Iran, Guinea revive 25-year bauxite plan
Iran and Guinea have resurrected a deal to extract bauxite in the African country after a delay of 25 years and ship it to the Middle East for aluminum production.
The project, worth $505 million, includes production for three years over 5,684 square kilometers with combined reserves of 600 million tonnes in central Guinea.
Under the deal, Iran will hold a 51% stake in the Societe des Bauxites de Dabola-Tougue (SBDT) project and the Guinean government the rest.
The agreement was first signed in 1992 to ship 4 million tonnes of bauxite per year from Guinea to Iran for aluminum production but operation never started for no clear reasons.
A new document to revive the deal was signed at the end of July by Guinean Minister of Mines Kerfalla Yansane and Iranian Minister of Industry, Mine and Trade Mohammad Reza Nematzadeh.

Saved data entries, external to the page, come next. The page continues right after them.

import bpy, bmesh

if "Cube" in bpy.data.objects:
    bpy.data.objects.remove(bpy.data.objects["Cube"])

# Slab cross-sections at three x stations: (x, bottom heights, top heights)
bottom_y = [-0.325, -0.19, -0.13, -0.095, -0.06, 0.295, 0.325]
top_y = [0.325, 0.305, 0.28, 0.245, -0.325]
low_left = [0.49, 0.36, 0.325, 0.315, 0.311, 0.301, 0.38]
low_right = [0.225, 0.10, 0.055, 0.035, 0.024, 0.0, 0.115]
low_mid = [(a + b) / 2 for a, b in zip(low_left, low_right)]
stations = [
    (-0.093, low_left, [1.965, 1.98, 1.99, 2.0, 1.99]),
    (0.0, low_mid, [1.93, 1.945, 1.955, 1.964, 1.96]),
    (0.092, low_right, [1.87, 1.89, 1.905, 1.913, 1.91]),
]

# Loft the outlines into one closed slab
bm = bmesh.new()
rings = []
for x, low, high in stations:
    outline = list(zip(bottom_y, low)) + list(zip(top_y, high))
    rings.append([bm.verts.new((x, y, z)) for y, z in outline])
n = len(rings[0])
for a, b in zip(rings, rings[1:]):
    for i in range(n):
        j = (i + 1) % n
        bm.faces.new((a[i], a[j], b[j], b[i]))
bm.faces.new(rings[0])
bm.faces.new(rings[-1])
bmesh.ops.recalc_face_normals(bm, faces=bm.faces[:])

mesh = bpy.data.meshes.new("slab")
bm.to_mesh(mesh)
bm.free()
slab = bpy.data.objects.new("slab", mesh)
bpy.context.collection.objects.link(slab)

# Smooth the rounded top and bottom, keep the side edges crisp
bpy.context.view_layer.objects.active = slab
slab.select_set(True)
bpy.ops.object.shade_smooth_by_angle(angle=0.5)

Guinea sits on the world’s largest reserves of bauxite — the main feedstock in aluminum production — estimated around 40 billion tonnes.
Iran and Guinea have also discussed investment plans in to develop the African country’s iron, gold, and diamond reserves.
Iran itself produces about 340,000 metric tons of aluminum per year and plans to raise it to 1.5 million tons by 2025 with an investment of about $12 billion.
Its biggest aluminum manufacturer, the Iranian Aluminum Company (Iralco), is based in the central city of Arak and listed on the Tehran Stock Exchange.
Iranian and Indian officials are due to meet this week to discuss plans for construction of an aluminum smelter and a captive power plant in Iran in a project worth about $2.6 billion.
India’s National Aluminum Co Ltd (NALCO) has said it would prefer a local partner who could supply cheap electricity to set up the smelter with a capacity to produce 1 million tonnes of aluminum per year.